The loss of the bookstore will mean more than lost opportunities to sell books, however. For the last two centuries and more, bookstores and bookstalls have been centers for the dissemination of culture and ideas. The merging of the bookstore and the coffee shop brought two complementary cultural spaces together. Books are about ideas, and bookstores offer a rare context for meeting other people interested in ideas.
Being in a bookstore helps me to think. I find that my mind makes connections between authors and books and ideas as I walk along the shelves and look at the tables. When I get a case of writer’s block, I head for a bookstore. The experience of walking among the books is curative.

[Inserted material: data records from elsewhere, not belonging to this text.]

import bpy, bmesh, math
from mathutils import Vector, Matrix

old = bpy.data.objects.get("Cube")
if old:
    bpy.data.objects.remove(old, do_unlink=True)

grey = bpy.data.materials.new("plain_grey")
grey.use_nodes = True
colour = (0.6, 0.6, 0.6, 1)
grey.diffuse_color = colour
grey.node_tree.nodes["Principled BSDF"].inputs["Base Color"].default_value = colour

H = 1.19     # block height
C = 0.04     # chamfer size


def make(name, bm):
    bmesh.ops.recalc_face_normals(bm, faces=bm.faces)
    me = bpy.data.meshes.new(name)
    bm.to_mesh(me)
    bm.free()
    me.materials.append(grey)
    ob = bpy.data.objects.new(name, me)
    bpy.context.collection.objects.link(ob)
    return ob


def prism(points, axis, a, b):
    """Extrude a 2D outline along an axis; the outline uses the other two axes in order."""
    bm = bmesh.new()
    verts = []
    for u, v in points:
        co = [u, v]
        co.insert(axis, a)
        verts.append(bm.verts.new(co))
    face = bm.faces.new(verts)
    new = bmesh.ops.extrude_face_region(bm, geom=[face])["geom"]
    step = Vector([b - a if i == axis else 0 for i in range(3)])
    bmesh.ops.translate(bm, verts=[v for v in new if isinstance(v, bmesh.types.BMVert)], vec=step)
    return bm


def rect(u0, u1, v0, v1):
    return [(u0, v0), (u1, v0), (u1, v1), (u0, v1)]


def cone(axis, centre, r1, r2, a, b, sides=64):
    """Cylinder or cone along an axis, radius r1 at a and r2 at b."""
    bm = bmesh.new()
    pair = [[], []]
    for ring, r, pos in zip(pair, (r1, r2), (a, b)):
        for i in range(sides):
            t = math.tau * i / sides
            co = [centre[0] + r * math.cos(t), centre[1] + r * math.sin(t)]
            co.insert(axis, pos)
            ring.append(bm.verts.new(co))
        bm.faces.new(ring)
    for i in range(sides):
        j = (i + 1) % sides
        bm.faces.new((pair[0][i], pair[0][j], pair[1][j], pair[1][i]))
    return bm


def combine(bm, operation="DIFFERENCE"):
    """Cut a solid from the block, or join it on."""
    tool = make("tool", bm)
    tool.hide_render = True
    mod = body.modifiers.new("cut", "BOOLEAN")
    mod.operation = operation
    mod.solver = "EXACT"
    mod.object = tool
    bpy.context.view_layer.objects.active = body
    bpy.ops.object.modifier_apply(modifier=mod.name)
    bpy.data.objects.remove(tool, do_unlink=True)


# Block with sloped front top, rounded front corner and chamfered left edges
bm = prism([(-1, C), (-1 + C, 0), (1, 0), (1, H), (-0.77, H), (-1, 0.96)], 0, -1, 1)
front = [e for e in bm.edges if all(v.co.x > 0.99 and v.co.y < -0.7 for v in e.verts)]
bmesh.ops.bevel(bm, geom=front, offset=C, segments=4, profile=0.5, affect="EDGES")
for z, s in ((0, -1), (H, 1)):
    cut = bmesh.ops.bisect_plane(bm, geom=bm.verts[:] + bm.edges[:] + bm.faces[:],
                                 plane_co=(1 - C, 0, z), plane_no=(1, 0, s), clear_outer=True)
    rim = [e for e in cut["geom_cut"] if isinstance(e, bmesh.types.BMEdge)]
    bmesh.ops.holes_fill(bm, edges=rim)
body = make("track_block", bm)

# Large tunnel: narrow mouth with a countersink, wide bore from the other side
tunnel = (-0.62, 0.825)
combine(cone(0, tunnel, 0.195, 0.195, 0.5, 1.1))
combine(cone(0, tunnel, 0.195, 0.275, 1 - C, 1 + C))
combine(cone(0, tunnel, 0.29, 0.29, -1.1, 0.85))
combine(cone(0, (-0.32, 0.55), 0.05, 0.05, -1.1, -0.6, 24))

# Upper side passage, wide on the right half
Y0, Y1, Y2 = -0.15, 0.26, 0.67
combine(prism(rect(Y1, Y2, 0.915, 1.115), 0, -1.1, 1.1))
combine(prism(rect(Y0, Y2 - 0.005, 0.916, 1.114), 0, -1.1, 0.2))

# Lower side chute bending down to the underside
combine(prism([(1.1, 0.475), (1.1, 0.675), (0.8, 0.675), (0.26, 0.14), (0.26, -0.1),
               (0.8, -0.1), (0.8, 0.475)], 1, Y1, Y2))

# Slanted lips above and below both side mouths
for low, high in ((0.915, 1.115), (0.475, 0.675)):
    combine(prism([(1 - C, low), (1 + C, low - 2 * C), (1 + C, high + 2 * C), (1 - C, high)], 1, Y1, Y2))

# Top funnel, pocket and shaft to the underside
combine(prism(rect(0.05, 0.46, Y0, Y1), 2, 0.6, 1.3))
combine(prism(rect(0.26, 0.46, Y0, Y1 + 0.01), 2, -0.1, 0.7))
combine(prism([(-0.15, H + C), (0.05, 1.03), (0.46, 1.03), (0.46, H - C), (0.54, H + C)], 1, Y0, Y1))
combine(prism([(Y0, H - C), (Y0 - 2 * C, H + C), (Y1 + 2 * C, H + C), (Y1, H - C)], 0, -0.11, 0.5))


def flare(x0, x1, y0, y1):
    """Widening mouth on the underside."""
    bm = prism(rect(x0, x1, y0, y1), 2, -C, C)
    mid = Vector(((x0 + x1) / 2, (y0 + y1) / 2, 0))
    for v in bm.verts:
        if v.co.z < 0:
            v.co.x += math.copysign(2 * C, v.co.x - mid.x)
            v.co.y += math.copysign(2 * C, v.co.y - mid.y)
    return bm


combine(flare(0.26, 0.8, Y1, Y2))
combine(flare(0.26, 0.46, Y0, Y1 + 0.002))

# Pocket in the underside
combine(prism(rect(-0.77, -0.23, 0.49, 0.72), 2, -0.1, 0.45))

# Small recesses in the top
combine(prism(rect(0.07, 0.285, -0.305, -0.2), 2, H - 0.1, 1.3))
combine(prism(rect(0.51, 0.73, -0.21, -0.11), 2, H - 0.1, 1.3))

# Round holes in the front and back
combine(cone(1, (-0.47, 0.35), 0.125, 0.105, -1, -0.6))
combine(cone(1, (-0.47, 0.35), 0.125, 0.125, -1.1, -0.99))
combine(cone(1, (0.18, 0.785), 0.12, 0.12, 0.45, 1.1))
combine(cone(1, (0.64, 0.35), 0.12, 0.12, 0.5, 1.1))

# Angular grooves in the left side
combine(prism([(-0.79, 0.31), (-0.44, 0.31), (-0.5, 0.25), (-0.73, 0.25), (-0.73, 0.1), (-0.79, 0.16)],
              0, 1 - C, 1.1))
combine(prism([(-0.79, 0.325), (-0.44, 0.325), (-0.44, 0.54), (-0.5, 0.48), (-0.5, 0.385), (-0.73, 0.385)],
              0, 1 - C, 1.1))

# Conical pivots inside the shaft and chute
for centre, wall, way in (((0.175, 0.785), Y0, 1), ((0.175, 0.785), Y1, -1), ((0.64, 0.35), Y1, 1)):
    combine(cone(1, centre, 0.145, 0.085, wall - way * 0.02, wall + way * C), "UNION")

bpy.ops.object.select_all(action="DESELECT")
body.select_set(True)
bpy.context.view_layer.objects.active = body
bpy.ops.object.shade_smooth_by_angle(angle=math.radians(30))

I learn a great deal just by being in a good bookstore – and often even in a bad one. I have learned much by visiting a Maoist bookstore in Berkeley, Jewish bookstores in Brooklyn, the old Communist Party bookstore in central London, Muslim bookstores in Berlin, and the eccentric book shops of the Left Bank in Paris. I know cities by their bookstores. To visit Oxford, England without a trip to Blackwell’s is unforgivable – as is a visit to Oxford, Mississippi without a visit to Square Books.
You can learn a very great deal about a college or university by its bookstore and by the bookstores in its neighborhood. A walk through the Gothic Bookstore at Duke or the Seminary Co-op Bookstore at the University of Chicago is a walk through a feast of learning. The excellent bookstore on our campus is a vital part of our academic program and the learning experience. If the college you visit has a bookstore filled with t-shirts rather than books, find another college.

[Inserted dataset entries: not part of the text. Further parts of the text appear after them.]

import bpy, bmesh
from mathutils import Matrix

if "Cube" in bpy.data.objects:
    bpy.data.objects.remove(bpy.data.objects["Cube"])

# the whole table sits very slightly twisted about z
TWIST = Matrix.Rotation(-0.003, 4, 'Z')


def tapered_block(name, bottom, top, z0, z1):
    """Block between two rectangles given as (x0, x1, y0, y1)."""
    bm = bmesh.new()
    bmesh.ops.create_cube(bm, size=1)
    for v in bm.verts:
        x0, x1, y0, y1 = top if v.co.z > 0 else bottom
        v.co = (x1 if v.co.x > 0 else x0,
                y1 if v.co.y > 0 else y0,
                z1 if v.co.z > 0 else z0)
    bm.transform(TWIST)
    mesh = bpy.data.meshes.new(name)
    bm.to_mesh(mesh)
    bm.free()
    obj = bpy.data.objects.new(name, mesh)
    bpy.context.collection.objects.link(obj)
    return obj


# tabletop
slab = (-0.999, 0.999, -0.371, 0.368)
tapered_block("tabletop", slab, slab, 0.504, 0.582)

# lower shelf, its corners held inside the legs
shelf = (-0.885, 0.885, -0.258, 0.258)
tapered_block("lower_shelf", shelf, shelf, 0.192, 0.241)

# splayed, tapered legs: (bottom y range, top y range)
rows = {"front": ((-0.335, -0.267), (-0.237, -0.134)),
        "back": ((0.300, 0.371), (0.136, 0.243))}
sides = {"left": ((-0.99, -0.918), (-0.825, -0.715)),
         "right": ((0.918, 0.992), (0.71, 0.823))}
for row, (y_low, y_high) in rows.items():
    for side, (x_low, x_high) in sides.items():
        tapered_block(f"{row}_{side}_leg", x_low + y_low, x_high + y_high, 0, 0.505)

The rise and spread of the Christian bookstore has helped to fuel the explosion in Christian publishing. But, as with secular booksellers, much of the space in Christian bookstores these days seems given over to kitsch rather than to books. For many Christians, the local Christian bookstore is a lifeline to learning and growth.
Many of my most fruitful and important evangelistic conversations have occurred in bookstores. I frequent a few particular bookstores just because I know that a promising conversation about the Gospel might well happen.

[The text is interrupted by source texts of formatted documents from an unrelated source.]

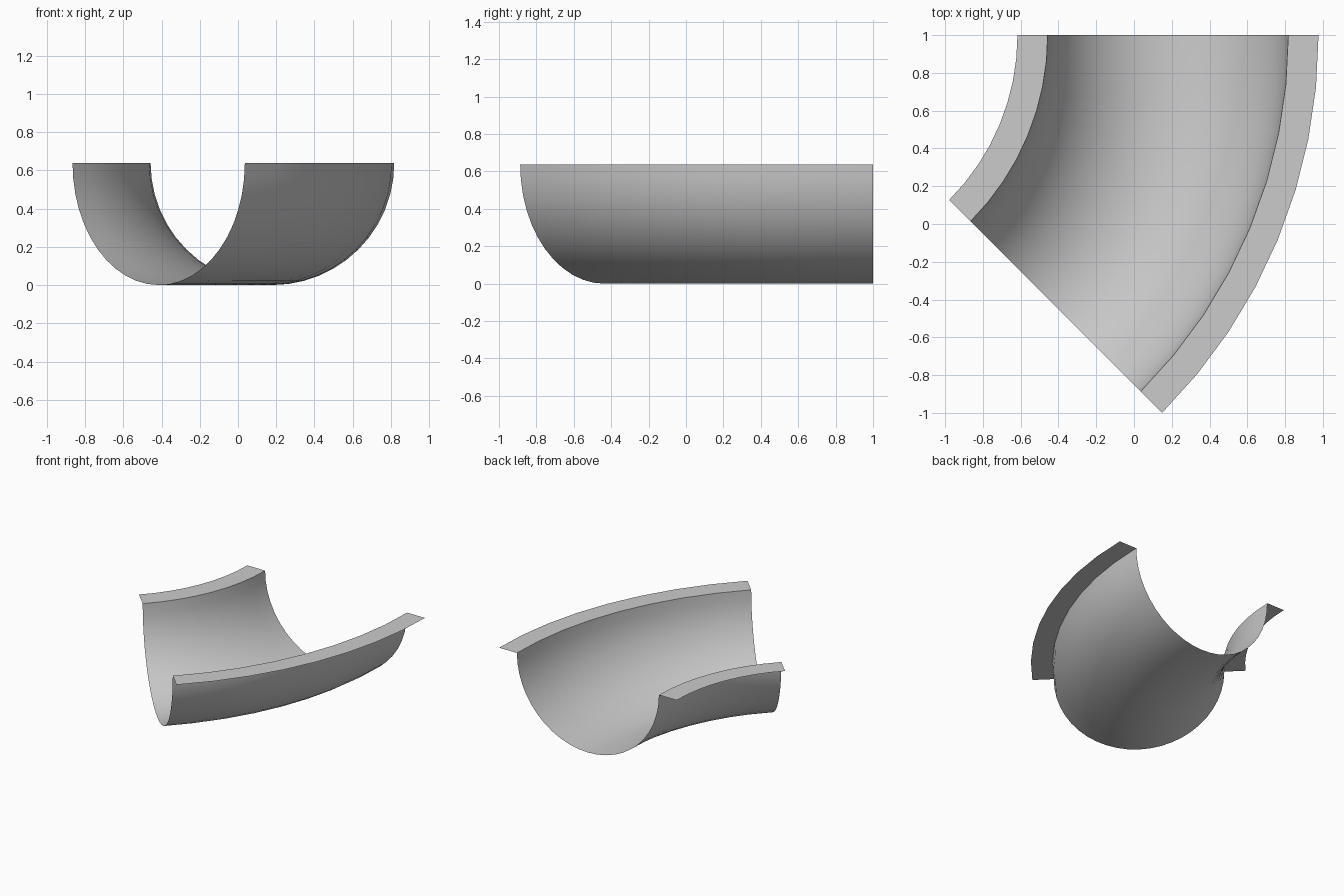
import bpy, bmesh
from math import sin, cos, pi, radians

if "Cube" in bpy.data.objects:
    bpy.data.objects.remove(bpy.data.objects["Cube"])

PATH_R, PIPE_R, RIM = 2.031, 0.637, 0.16   # bend radius, trough radius, rim width
CX, CY = -1.851, 1.0                       # centre of the bend
BEND, STEPS, SIDES = radians(45), 8, 24


def sweep(name, profile):
    """Spin an (offset from centre, z) profile around the bend centre."""
    bm = bmesh.new()
    verts = [bm.verts.new((CX + r, CY, z)) for r, z in profile]
    edges = [bm.edges.new(pair) for pair in zip(verts, verts[1:])]
    bmesh.ops.spin(bm, geom=verts + edges, cent=(CX, CY, 0), axis=(0, 0, 1),
                   angle=-BEND, steps=STEPS, use_duplicate=False)
    # face the upper / inner side
    bm.normal_update()
    if sum(f.normal.z for f in bm.faces) < 0:
        bmesh.ops.reverse_faces(bm, faces=bm.faces[:])
    mesh = bpy.data.meshes.new(name)
    bm.to_mesh(mesh)
    bm.free()
    obj = bpy.data.objects.new(name, mesh)
    bpy.context.collection.objects.link(obj)
    bpy.ops.object.select_all(action='DESELECT')
    obj.select_set(True)
    bpy.context.view_layer.objects.active = obj
    bpy.ops.object.shade_smooth_by_angle(angle=radians(30))
    return obj


# half-round trough
sweep("trough", [(PATH_R - PIPE_R * cos(pi * i / SIDES),
                  PIPE_R - PIPE_R * sin(pi * i / SIDES)) for i in range(SIDES + 1)])

# flat rims along both top edges
for name, side in (("inner_rim", -1), ("outer_rim", 1)):
    sweep(name, [(PATH_R + side * PIPE_R, PIPE_R),
                 (PATH_R + side * (PIPE_R + RIM), PIPE_R)])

I buy a frightful number of books from Amazon and other online booksellers. The ease of ordering and the convenience of home delivery are extraordinarily helpful. I have enjoyed the rise of the mega chains like Borders and Barnes & Noble. While these chains have faced criticism for pushing smaller stores out of business, they brought huge inventories that drew customers for good reason. I love the small independent bookstores, and I do considerable business with independent stores in Louisville precisely because I consider them to be important community assets.
My Kindle and iPad are filled with digital books, and the e-book will be one of the dominant book forms and formats of the future. When I need an e-book, a push of a button makes it happen. Who wouldn’t welcome that development? But the e-book is not the same as a physical book, and both the digital and the printed book have their own charms.
Mike Shatzkin thinks the handwriting is already on the wall - “Book stores are going away.” He may be right, but I hold out hope that he is not. If he is, it is far more than bookstores that we will lose.
R. Albert Mohler, Jr. is president of The Southern Baptist Theological Seminary in Louisville, Kentucky. For more articles and resources by Dr. Mohler, and for information on The Albert Mohler Program, a daily national radio program broadcast on the Salem Radio Network, go to www.albertmohler.com. For information on The Southern Baptist Theological Seminary, go to www.sbts.edu. Send feedback to email@example.com. Original Source: www.albertmohler.com.